Muslim girls are the last to be sent to schools and in adversity, the first to be pulled out of schools. This condition essays their vulnerability and no say in decision making. This school going pattern of Muslim girls is largely controlled by the Islamic way of living in which the concept of “Deeni and Dunyawi Taleem” plays an important role. Its restrictive outlook for girl’s education needs to widened. This step has to come from the Muslim community only.
It is the clear failure of the policy makers in ensuring equal partnership and participation to change, growth and development of the country. The authors of the “Towards Equality‟ Report while commenting on the role of state in marginalization of women observed, “”Women” were positioned – marginally and precariously – with the confines of a narrowly conceived social welfare sector. Marginally, because women had to jostle for space and resources within this poorly endowed sector with many other groups of citizens; precariously because the entirety of social context and situation of women, the issues thrown up and the successes achieved during the social reform and the freedom movement, the unfinished task and an overall follow up – all were missing in the social welfare lens, the cognitive map of policy makers. Even more serious, the social welfare sector did not concern itself with the legal rights and entitlements” (Sharma Kumud and CP Sujaya, 2012).


  1. Abidi, Azra: “Educational marginalization of Muslim girls: a study on the role of state and religion”, IOSR Journal of Research & Method in Education, Vol. 5 Issue 4 Ver III, PP 62-68, July-Aug 2015
  2. Alam, Arshad, “Beyond Rhetoric: Understanding Contemporary Madrasas,‟ Islam and Muslim Societies: A Social Science Journal, Vol. 2 No.6, New Delhi, 2006
  3. Arun C. Mehta: DISE Analytical Report, NUEPA, New Delhi, 2007-08
  4. Arun C.Mehta : Elementary Education in India-Where do we stand?, District Report Cards 2006-07, NUEPA, New Delhi, 2007-08
  5. Ansari I.A “Muslim Educational Backwardness: New Educational Policy and Programme”, The Muslim Situation in India, New Delhi: Sterling Publishers. 1998
  6. Bradley J. Cook: Islamic Versus Western Conceptions of Education: Reflections on Egypt ,International Review of Education, Volume 45, Issue 3-4, pp 339-358, 1999
  7. Hasan, Zoya and Menon, Ritu, „Unequal Citizens, A Study of Muslim Women in India,‟ Oxford University Press, New Delhi, 2004
  8. Halstead,Mark, An Islamic Concept of Education, University of Plymouth, UK published online, 28 Jun 2010

Nuna, A. Programmes and schemes for education of minorities: Evolution of Area Intensive Scheme.

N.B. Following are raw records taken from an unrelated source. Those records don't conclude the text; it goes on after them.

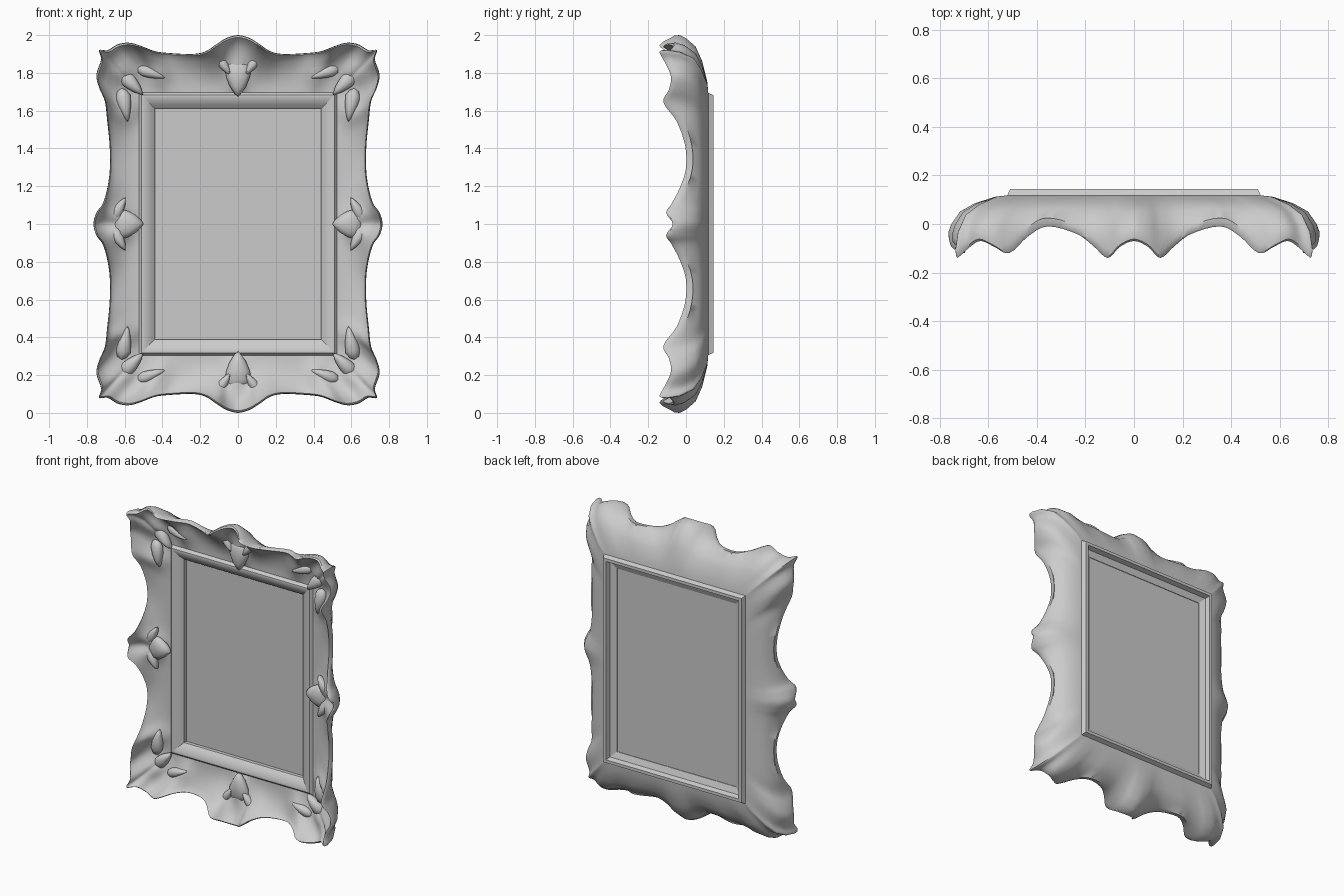
import bpy, bmesh, math
from mathutils import Matrix, Vector

if "Cube" in bpy.data.objects:
    bpy.data.objects.remove(bpy.data.objects["Cube"])

A, B = 0.44, 0.612          # half size of the opening
CZ = 1.0                    # height of the frame centre

# scalloped outer lip of one quarter: (x, z from centre, y of the crest)
LIP = [(0, 1.0, -.07), (.06, .985, -.095), (.11, .955, -.14), (.17, .915, -.09),
       (.24, .90, -.04), (.36, .905, -.01), (.44, .915, -.05), (.52, .945, -.12),
       (.58, .96, -.095), (.64, .95, -.07), (.69, .92, -.10), (.735, .92, -.14),
       (.725, .87, -.115), (.75, .79, -.08), (.735, .72, -.09), (.705, .65, -.12),
       (.693, .55, -.05), (.68, .42, -.005), (.678, .30, 0), (.69, .20, -.03),
       (.715, .11, -.075), (.75, .06, -.105), (.765, 0, -.07)]
CORNER, STEPS = 11, 4


def catmull(p0, p1, p2, p3, t):
    p0, p1, p2, p3 = map(Vector, (p0, p1, p2, p3))
    return 0.5 * (2*p1 + (p2-p0)*t + (2*p0-5*p1+4*p2-p3)*t*t + (3*p1-p0-3*p2+p3)*t**3)


def finish(name, bm, angle=40):
    bmesh.ops.recalc_face_normals(bm, faces=bm.faces)
    me = bpy.data.meshes.new(name)
    bm.to_mesh(me)
    bm.free()
    ob = bpy.data.objects.new(name, me)
    ob.location.z = CZ
    bpy.context.collection.objects.link(ob)
    bpy.ops.object.select_all(action='DESELECT')
    ob.select_set(True)
    bpy.context.view_layer.objects.active = ob
    bpy.ops.object.shade_smooth_by_angle(angle=math.radians(angle))
    return ob


def lip_ring():
    """Full ring of (lip x, lip z, crest y, rect u, rect v) from the quarter."""
    a, b = LIP[1], LIP[-2]
    pts = [(-a[0], a[1], a[2])] + LIP + [(b[0], -b[1], b[2])]
    q = []
    for i in range(len(LIP) - 1):
        for k in range(STEPS):
            q.append((i + k / STEPS, catmull(*pts[i:i+4], k / STEPS)))
    q.append((len(LIP) - 1, Vector(LIP[-1])))
    ring = []
    for t, p in q:
        if t <= CORNER:
            u, v = min(1, p.x / .735), 1
        else:
            u, v = 1, min(1, p.y / .92)
        ring.append((p.x, p.y, p.z, u, v))
    ring += [(x, -z, y, u, -v) for x, z, y, u, v in reversed(ring[:-1])]
    ring += [(-x, z, y, -u, v) for x, z, y, u, v in reversed(ring[1:-1])]
    return ring


def relief(x, z):
    """Raised carving on the cove: centre shells, corner fans, side scrolls."""
    x, z = abs(x), abs(z)
    bumps = [(0, .80, .05, .09, .04), (.60, .80, .06, .05, .03),
             (.62, .03, .05, .06, .04), (.59, .60, .05, .06, .03),
             (.42, .78, .05, .05, .02)]
    return sum(h * math.exp(-((x-bx)/wx)**2 - ((z-bz)/wz)**2) for bx, bz, wx, wz, h in bumps)


def section(x, z, crest, u, v):
    def rect(off, y):
        return (u * (A + off), y, v * (B + off))

    def cove(f, y, off=.085):
        r = rect(off, 0)
        return (r[0] + (x - r[0]) * f, y, r[2] + (z - r[2]) * f)
    # inner rail
    pts = [rect(0, .10), rect(0, .06), rect(.018, .045), rect(.055, .022),
           rect(.07, .024), rect(.085, .042)]
    # carved cove rising to the crest
    for f in (.12, .26, .4, .54, .67, .79, .89):
        p = cove(f, 0)
        y = .042 + (crest - .042) * f**2.2 - relief(p[0], p[2]) * min(1, 3*(1-f))
        pts.append((p[0], max(y, -.14), p[2]))
    pts += [cove(.96, crest), cove(.99, crest + .008), cove(1, crest + .035)]
    # rounded back and rear rebate
    pts += [cove(.95, .03 + crest * .45), cove(.8, .065 + crest * .2),
            cove(.55, .092 + crest * .1), cove(.2, .112), rect(.082, .118), rect(.07, .145),
            rect(.05, .145), rect(.04, .115)]
    return pts


# carved frame moulding
bm = bmesh.new()
rows = [[bm.verts.new(p) for p in section(*r)] for r in lip_ring()]
n = len(rows[0])
for i, r in enumerate(rows):
    s = rows[(i + 1) % len(rows)]
    for k in range(n):
        bm.faces.new((r[k], s[k], s[(k+1) % n], r[(k+1) % n]))
finish("carved_frame", bm)

# picture panel
bm = bmesh.new()
bmesh.ops.create_cube(bm, size=1, matrix=Matrix.Translation((0, .09, 0)) @
                      Matrix.Diagonal((2*A + .06, .012, 2*B + .06, 1)))
finish("picture_panel", bm)


def leaves(name, specs):
    """Pointed leaves, each (x, z, y, length, width, thickness, tilt), mirrored round the frame."""
    bm = bmesh.new()
    for x, z, y, ln, w, th, tilt in specs:
        for sx in ((1, -1) if x else (1,)):
            for sz in ((1, -1) if z else (1,)):
                vs = bmesh.ops.create_icosphere(bm, subdivisions=2, radius=1)['verts']
                for vert in vs:
                    taper = .72 - .38 * vert.co.z
                    c = Vector((vert.co.x * w * taper, vert.co.y * th, vert.co.z * ln))
                    c = Matrix.Rotation(math.radians(tilt), 3, 'Y') @ c
                    vert.co = ((c.x + x) * sx, c.y + y, (c.z + z) * sz)
    finish(name, bm)


leaves("centre_shell_leaves", [(0, .775, .012, .10, .09, .035, 180),
                               (.075, .84, .005, .07, .035, .03, 215)])
leaves("corner_leaves", [(.56, .74, .015, .08, .05, .035, 225),
                         (.46, .80, .02, .08, .04, .03, 250),
                         (.60, .63, .01, .09, .05, .035, 190)])
leaves("side_scroll_leaves", [(.58, 0, .005, .08, .10, .035, 270),
                              (.63, .08, .0, .07, .04, .03, 330)])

In A. Waheed (Ed.), Minority Education in India: Issues of Access, Equity and Inclusion (pp. 75-85). New Delhi, India: Serial Publications. 2003

  1. Nuna,Anita,Education of Muslim Girls: A Study of the Area Intensive Programme , Deptt. Of Women‟s‟ Studies, NCERT, New Delhi, 2003
  2. Waris Mazhari,Moulvi: The Indian Ulema and Muslim Women’s Education, Submitted by admin4 on 22 July 2009
Ahfaz Khan Research Scholar, Department of Sociology & Social Work, Dr. Harisingh Gour University, Sagar
Email ID: ahfaz.khan2@gmail.com